“I’m here to show my dislike of him as a political representative and as a person,” junior Ignacio Perez said. “I think if you’re flat-out attacking environmentalism then you should not be able to hold a degree from a school that gave you a degree for environmental policy.”
One audience member asked Ericksen about his beliefs on abortion. She pointed out Ericksen’s conflicting beliefs that the government should have less control over citizens’ lives, but more control over the choices women make in regards to reproductive health.
“So my question to you is, if a teenage girl is too young to decide for herself to have an abortion, which is a very personal and serious decision, how is she old enough to decide to become a parent?” she said.
Ericksen spoke on the importance of parental consent and parental notification in reference to abortion. He said there is overwhelming public support for restrictions against staff and faculty aiding minors in getting abortions, even though they can’t get legislation passed in Olympia.
“That’s just wrong, that is wrong, parents should be involved in that decision,” Ericksen said.
The meeting was hosted by Western Washington University Young Americans for Liberty and Western Washington Students for Life.
Young Americans for Liberty President Sean Rita said he wanted an open-forum where everyone can ask questions in a respectful manner.

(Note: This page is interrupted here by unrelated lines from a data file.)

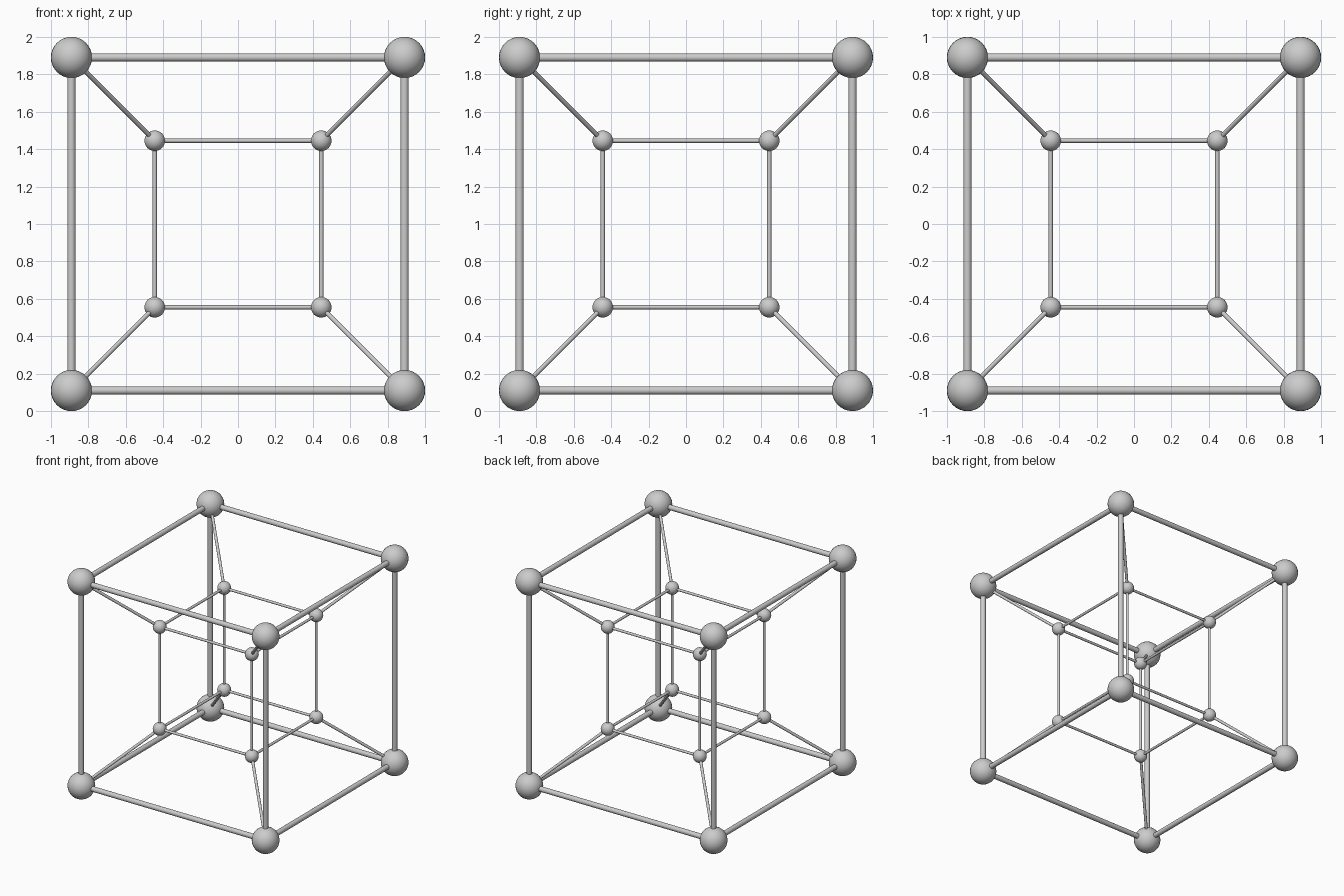
import bpy
from itertools import product
from mathutils import Vector

if "Cube" in bpy.data.objects:
    bpy.data.objects.remove(bpy.data.objects["Cube"])

MID = Vector((0, 0, 1))
OUTER, INNER = 0.89, 0.445


def smooth(obj, name):
    obj.name = name
    bpy.ops.object.shade_smooth_by_angle()


def ball(name, centre, radius):
    bpy.ops.mesh.primitive_uv_sphere_add(segments=32, ring_count=16, radius=radius, location=centre)
    smooth(bpy.context.object, name)


def rod(name, a, b, radius):
    axis = b - a
    bpy.ops.mesh.primitive_cylinder_add(vertices=24, radius=radius, depth=axis.length,
                                        location=(a + b) / 2,
                                        rotation=axis.to_track_quat('Z', 'Y').to_euler())
    smooth(bpy.context.object, name)


def cube_frame(name, half, ball_radius, rod_radius):
    for signs in product((-1, 1), repeat=3):
        corner = MID + Vector(signs) * half
        ball(name + "_corner_ball", corner, ball_radius)
        # one rod from this corner along each axis where it sits on the low side
        for i in range(3):
            if signs[i] < 0:
                end = corner.copy()
                end[i] += 2 * half
                rod(name + "_edge_rod", corner, end, rod_radius)


# Nested cube frames
cube_frame("outer", OUTER, 0.11, 0.022)
cube_frame("inner", INNER, 0.055, 0.011)

# Diagonal rods joining matching corners
for signs in product((-1, 1), repeat=3):
    d = Vector(signs)
    rod("diagonal_rod", MID + d * INNER, MID + d * OUTER, 0.012)
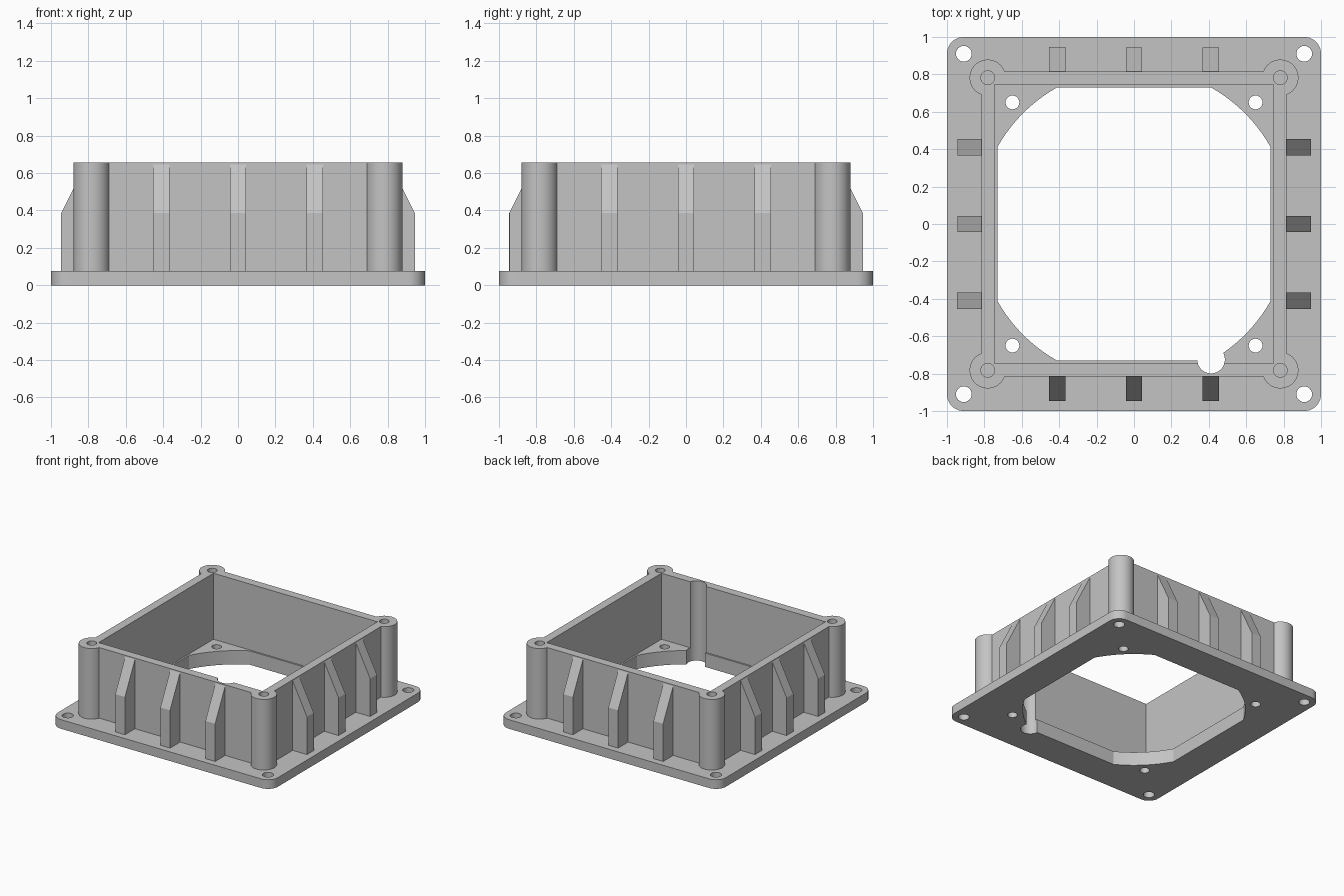
import bpy, bmesh, math
from mathutils import Matrix

if "Cube" in bpy.data.objects:
    bpy.data.objects.remove(bpy.data.objects["Cube"])

grey = bpy.data.materials.new("light grey")
grey.diffuse_color = (0.55, 0.55, 0.55, 1)
grey.use_nodes = True
grey.node_tree.nodes["Principled BSDF"].inputs["Base Color"].default_value = grey.diffuse_color


def prism(name, pts, z0, z1, matrix=Matrix()):
    """Extrude a closed outline from z0 to z1, then place it."""
    bm = bmesh.new()
    face = bm.faces.new([bm.verts.new((x, y, z0)) for x, y in pts])
    ext = bmesh.ops.extrude_face_region(bm, geom=[face])
    top = [v for v in ext["geom"] if isinstance(v, bmesh.types.BMVert)]
    bmesh.ops.translate(bm, verts=top, vec=(0, 0, z1 - z0))
    bmesh.ops.transform(bm, matrix=matrix, verts=bm.verts)
    bmesh.ops.recalc_face_normals(bm, faces=bm.faces)
    me = bpy.data.meshes.new(name)
    bm.to_mesh(me)
    bm.free()
    me.materials.append(grey)
    ob = bpy.data.objects.new(name, me)
    bpy.context.collection.objects.link(ob)
    return ob


def arc(cx, cy, r, a0, a1, n):
    return [(cx + r * math.cos(a0 + (a1 - a0) * i / n),
             cy + r * math.sin(a0 + (a1 - a0) * i / n)) for i in range(n + 1)]


def circle(cx, cy, r, n=32):
    return arc(cx, cy, r, 0, 2 * math.pi, n)[:-1]


def square(h):
    return [(-h, -h), (h, -h), (h, h), (-h, h)]


def combine(target, tool, operation):
    """Boolean a helper into the target and remove the helper."""
    mod = target.modifiers.new("bool", 'BOOLEAN')
    mod.operation, mod.solver, mod.object = operation, 'EXACT', tool
    bpy.context.view_layer.objects.active = target
    bpy.ops.object.modifier_apply(modifier=mod.name)
    bpy.data.objects.remove(tool)


TOP, PLATE, FLOOR = 0.655, 0.075, 0.113
CORNERS = [(sx, sy) for sx in (-1, 1) for sy in (-1, 1)]
HALF = math.pi / 2

# Base plate with rounded corners
outline = []
for q, (sx, sy) in enumerate([(1, 1), (-1, 1), (-1, -1), (1, -1)]):
    outline += arc(sx * 0.91, sy * 0.91, 0.09, q * HALF, (q + 1) * HALF, 10)
body = prism("housing", outline, 0, PLATE)

# Square wall and round corner posts
combine(body, prism("wall", square(0.815), 0.02, TOP), 'UNION')
for sx, sy in CORNERS:
    combine(body, prism("post", circle(sx * 0.782, sy * 0.782, 0.097, 48), 0.03, TOP), 'UNION')

# Three tapered ribs on each side
rib = [(0.79, 0.05), (0.945, 0.05), (0.945, 0.385), (0.815, 0.645), (0.79, 0.645)]
for side in range(4):
    for offset in (-0.41, 0, 0.41):
        place = (Matrix.Rotation(side * HALF, 4, 'Z') @ Matrix.Translation((0, offset, 0))
                 @ Matrix.Rotation(HALF, 4, 'X'))
        combine(body, prism("rib", rib, -0.044, 0.044, place), 'UNION')

# Inner cavity, leaving a thicker floor
combine(body, prism("cavity", square(0.745), FLOOR, 1), 'DIFFERENCE')

# Floor opening: a circle trimmed by a square
R, H = 0.838, 0.731
a = math.acos(H / R)
opening = []
for q in range(4):
    opening += arc(0, 0, R, q * HALF + a, (q + 1) * HALF - a, 14)
combine(body, prism("opening", opening, -0.1, 0.3), 'DIFFERENCE')

# Cable channel through the floor and up the front wall
combine(body, prism("channel", circle(0.412, -0.725, 0.074), -0.1, 1), 'DIFFERENCE')

# Plate holes, floor holes and blind screw holes in the posts
for sx, sy in CORNERS:
    for pos, r, z0, z1 in ((0.91, 0.042, -0.1, 0.3), (0.65, 0.037, -0.1, 0.3),
                           (0.782, 0.037, 0.25, 1)):
        combine(body, prism("hole", circle(sx * pos, sy * pos, r, 24), z0, z1), 'DIFFERENCE')

# Smooth the round parts, keep edges crisp
bpy.ops.object.select_all(action='DESELECT')
body.select_set(True)
bpy.context.view_layer.objects.active = body
bpy.ops.object.shade_smooth_by_angle(angle=math.radians(25))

“If you hate that he’s coming to speak, if you love that he’s coming to speak, if you don’t care, either way, come and ask questions, come learn,” Rita said. “An open-forum is the best thing for both sides to try and talk stuff out and give people a better understanding. Come with a level-head and an open mind.”